Editor’s note: Wausau Pilot & Review gladly publishes commentary from readers, residents and candidates for local offices. The views of readers and columnists are independent of this newspaper and do not necessarily reflect the views of Wausau Pilot & Review. To submit, email or mail to 500 N. Third St., Suite 208-8, Wausau, Wis. 54403.

Dear editor,

On environmental justice, I will start by giving a definition by the EPA. Environmental justice is the fair treatment and meaningful involvement of all people, regardless of race, color, national origin, or income, with respect to development, implementation, and enforcement of environmental laws, regulations and policies.

I grew up in my family home located at 814 First St. Before my parents it was my grandfather’s home. He was the manager of the Grand Theater for many years and contributed greatly to this town’s entertainment and art life specifically. Both my parents were teachers in the Wausau School District and my mother was also religious education director at the UU Church of Wausau for a long time. My father was passionate about education and environmental issues. He filmed and photographed many places in Wausau, including the library redevelopment in the 90’s.

Not soon after, he passed away from a sudden heart complication after major heart surgery. It was then up to my Mom to take care of us three kids. She also had significant health issues that caused her great pain. She raised us to observe, ask questions, and most importantly, as Mr. Rogers says, “look for the helpers”, and “love always”. 

As a child and teenager myself , and my siblings/friends grew up playing in unfinished and also abandoned industrial waste. The current Riverlife area was once a huge sand mountain, like piles of dirt, old rusty barrels, and very unsafe old factory buildings. I played in the dirt and swam in the river. My mom wasn’t always pleased to find me down there as she knew the potential of harmful effects these waste sites left.

I was born with a genetic connective tissue disorder called hypermobile Ehlers Danlos syndrome. I was not correctly diagnosed or genetically tested to confirm chromosomal abnormalities until I was 31 years old. All that time doing unknown damage, I’ll probably never know the extent of and possible contributions of the environmental harms I lived in. I’m 33 years old and just now understanding the details my parents were often talking about.

Families were driven out of certain areas for redevelopment, all the while unknowingly getting sick from contaminated lands. After my Dad passed away my Mom was continuously harassed by the City to sell her property at a very low ball offer. Eventually she agreed and we moved to Hamilton Street. The differences in the wealthier historic Eastside neighborhoods were noticeable with how families who owned property were treated. I spent my adult life also working and raising my kids in this area. I dedicated my whole career to end of life CNA care.

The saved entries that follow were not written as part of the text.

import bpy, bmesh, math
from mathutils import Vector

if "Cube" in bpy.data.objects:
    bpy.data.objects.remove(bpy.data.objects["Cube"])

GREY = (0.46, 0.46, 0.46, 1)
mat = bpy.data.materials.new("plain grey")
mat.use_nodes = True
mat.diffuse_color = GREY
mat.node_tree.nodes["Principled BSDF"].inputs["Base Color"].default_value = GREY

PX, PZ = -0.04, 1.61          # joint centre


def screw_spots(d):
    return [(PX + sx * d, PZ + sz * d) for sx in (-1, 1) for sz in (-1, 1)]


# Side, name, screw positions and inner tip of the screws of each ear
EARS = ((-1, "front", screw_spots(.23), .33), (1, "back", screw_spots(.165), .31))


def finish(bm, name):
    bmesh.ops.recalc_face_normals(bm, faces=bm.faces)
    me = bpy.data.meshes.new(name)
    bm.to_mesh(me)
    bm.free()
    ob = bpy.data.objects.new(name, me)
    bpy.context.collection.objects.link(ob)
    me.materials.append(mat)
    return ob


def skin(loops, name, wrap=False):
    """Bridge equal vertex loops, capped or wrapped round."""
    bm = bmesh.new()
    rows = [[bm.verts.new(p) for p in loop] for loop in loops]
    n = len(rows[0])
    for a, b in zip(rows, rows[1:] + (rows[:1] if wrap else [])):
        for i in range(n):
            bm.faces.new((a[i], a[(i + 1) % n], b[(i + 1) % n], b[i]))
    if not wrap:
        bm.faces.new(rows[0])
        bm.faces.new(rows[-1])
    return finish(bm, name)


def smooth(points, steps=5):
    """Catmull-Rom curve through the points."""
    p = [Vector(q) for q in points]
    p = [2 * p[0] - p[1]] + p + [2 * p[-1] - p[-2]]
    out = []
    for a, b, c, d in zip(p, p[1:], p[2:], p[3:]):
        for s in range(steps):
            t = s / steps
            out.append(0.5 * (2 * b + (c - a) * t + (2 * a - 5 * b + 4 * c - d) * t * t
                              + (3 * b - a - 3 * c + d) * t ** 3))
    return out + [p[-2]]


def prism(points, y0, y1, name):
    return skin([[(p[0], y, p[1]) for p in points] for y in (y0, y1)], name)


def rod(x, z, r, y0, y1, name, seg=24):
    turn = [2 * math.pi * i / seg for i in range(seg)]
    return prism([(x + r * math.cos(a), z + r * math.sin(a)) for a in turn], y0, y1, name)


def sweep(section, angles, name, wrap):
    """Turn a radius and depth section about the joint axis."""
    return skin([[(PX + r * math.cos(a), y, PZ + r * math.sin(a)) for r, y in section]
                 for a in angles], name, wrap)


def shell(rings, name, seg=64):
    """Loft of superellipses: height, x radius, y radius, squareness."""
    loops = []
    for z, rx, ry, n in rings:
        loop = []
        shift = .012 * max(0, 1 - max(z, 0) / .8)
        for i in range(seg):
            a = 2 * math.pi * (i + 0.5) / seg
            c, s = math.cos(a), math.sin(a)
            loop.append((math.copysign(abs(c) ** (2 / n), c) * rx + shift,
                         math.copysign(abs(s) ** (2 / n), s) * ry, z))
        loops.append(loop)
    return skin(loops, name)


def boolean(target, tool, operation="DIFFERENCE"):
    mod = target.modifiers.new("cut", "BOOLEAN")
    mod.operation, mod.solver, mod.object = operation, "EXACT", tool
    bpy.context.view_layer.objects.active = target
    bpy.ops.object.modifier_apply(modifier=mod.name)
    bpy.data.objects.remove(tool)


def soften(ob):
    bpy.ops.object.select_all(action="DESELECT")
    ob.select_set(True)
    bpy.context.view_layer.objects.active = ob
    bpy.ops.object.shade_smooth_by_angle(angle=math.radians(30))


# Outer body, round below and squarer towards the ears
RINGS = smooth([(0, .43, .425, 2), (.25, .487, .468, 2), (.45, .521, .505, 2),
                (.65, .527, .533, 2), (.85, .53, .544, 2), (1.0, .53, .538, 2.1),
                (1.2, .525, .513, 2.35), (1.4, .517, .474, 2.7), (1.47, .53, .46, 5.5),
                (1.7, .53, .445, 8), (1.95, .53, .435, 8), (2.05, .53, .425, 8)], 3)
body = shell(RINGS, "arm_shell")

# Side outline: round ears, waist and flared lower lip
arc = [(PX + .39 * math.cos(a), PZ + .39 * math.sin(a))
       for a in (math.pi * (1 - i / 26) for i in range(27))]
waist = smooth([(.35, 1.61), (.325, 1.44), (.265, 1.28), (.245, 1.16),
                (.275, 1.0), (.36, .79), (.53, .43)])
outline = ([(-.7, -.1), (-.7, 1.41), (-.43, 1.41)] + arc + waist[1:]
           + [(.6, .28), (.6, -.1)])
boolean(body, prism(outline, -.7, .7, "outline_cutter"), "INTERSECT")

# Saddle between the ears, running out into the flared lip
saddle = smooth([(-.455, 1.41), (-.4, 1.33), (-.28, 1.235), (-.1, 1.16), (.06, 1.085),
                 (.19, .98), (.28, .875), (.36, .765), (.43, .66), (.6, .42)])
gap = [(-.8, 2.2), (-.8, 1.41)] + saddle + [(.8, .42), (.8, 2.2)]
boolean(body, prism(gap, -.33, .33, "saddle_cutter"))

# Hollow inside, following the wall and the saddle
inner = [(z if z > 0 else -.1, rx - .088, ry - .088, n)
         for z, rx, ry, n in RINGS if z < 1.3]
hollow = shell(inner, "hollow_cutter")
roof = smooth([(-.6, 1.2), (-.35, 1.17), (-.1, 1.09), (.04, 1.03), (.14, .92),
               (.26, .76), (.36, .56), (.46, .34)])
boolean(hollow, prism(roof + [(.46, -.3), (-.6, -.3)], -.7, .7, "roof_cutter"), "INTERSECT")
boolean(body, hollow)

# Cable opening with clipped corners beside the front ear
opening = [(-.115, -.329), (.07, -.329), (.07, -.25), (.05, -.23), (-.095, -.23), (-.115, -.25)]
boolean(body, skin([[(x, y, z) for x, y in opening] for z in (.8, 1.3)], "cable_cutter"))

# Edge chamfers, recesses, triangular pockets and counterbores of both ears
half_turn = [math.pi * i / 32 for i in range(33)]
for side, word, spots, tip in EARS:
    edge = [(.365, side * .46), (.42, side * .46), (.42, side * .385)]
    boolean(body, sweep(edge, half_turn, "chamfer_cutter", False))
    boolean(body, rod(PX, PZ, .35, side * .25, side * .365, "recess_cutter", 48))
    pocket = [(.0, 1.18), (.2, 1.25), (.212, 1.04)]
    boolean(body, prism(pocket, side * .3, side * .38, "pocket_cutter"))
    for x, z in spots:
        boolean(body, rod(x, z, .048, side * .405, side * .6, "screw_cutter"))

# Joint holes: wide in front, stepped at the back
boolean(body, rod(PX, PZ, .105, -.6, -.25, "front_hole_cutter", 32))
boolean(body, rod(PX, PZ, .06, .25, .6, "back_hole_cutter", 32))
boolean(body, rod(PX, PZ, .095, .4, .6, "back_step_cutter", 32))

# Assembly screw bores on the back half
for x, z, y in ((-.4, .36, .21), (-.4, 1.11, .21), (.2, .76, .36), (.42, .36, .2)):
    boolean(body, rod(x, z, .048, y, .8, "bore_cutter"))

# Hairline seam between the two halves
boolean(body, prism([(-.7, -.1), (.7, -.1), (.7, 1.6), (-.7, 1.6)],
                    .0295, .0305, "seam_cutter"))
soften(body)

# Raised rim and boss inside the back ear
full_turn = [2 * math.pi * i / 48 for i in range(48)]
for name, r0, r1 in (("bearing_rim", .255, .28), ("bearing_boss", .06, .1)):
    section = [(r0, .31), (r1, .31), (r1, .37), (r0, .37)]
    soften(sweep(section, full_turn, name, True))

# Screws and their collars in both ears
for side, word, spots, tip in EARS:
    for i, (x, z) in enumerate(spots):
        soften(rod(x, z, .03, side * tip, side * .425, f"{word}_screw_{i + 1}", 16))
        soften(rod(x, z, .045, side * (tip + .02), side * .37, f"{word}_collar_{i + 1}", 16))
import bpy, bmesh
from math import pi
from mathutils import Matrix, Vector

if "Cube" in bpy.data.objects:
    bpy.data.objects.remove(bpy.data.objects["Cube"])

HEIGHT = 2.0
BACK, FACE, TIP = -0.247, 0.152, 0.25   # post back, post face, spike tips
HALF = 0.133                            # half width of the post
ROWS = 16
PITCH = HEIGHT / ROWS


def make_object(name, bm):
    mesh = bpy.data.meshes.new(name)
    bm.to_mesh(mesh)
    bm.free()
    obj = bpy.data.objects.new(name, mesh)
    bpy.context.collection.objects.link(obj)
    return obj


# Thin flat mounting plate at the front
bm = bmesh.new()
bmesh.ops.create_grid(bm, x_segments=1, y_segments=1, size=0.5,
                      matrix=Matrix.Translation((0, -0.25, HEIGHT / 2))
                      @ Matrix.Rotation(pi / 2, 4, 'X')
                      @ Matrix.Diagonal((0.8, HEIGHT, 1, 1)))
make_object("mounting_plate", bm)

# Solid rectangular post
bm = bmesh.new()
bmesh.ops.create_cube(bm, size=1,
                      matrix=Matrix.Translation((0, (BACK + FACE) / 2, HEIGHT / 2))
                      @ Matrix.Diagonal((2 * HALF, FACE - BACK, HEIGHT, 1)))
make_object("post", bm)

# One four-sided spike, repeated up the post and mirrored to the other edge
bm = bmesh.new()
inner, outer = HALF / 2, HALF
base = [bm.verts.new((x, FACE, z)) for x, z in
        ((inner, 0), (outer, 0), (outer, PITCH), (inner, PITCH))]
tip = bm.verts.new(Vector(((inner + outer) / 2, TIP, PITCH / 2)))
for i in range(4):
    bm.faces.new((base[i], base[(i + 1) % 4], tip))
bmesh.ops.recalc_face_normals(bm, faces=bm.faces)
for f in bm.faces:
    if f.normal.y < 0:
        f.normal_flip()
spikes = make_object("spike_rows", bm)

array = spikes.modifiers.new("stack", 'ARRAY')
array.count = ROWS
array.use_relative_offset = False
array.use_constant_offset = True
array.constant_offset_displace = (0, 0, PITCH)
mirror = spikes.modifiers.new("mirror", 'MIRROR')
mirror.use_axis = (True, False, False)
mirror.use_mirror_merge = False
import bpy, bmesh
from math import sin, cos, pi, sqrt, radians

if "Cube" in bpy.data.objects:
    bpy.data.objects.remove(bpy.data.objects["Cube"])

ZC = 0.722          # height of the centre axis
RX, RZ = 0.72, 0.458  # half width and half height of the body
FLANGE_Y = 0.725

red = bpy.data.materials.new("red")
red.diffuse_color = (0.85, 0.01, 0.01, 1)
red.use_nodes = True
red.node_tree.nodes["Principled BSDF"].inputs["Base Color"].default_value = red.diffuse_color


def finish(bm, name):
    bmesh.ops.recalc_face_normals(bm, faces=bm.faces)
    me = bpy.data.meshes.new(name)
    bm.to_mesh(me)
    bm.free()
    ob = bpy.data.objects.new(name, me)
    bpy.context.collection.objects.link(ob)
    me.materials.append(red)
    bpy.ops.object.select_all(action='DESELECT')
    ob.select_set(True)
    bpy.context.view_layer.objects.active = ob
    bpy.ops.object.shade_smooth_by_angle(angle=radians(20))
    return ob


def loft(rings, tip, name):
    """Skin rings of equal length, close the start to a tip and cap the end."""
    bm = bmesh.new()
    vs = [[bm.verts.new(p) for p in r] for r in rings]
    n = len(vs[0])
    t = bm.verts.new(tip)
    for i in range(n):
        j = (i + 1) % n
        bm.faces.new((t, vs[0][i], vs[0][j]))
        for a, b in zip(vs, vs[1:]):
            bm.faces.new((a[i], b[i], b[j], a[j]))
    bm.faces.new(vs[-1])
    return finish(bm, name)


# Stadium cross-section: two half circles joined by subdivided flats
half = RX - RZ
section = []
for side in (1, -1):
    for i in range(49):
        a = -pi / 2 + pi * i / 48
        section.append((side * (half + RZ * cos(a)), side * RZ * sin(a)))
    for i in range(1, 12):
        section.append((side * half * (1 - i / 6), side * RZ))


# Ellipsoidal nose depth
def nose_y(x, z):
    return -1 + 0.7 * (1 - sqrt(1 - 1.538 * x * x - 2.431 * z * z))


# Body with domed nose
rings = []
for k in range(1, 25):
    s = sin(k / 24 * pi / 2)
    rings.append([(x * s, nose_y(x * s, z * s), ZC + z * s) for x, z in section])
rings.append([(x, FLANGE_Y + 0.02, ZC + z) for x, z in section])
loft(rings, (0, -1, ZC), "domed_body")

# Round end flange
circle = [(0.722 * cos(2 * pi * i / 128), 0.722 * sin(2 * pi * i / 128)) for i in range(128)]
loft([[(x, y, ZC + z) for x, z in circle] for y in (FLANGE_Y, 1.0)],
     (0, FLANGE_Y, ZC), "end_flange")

I love helping people and ensuring everyone has a voice. Our family was not given the opportunity to play an active role on how , when, and why these redevelopments were done. The reason for this letter is not to change my past but make it better for future residents and families. Thank you for giving me the time to voice my concerns as a lifelong resident.

Elizabeth Wiskowski

Wisconsin Poor People’s Campaign, Wausau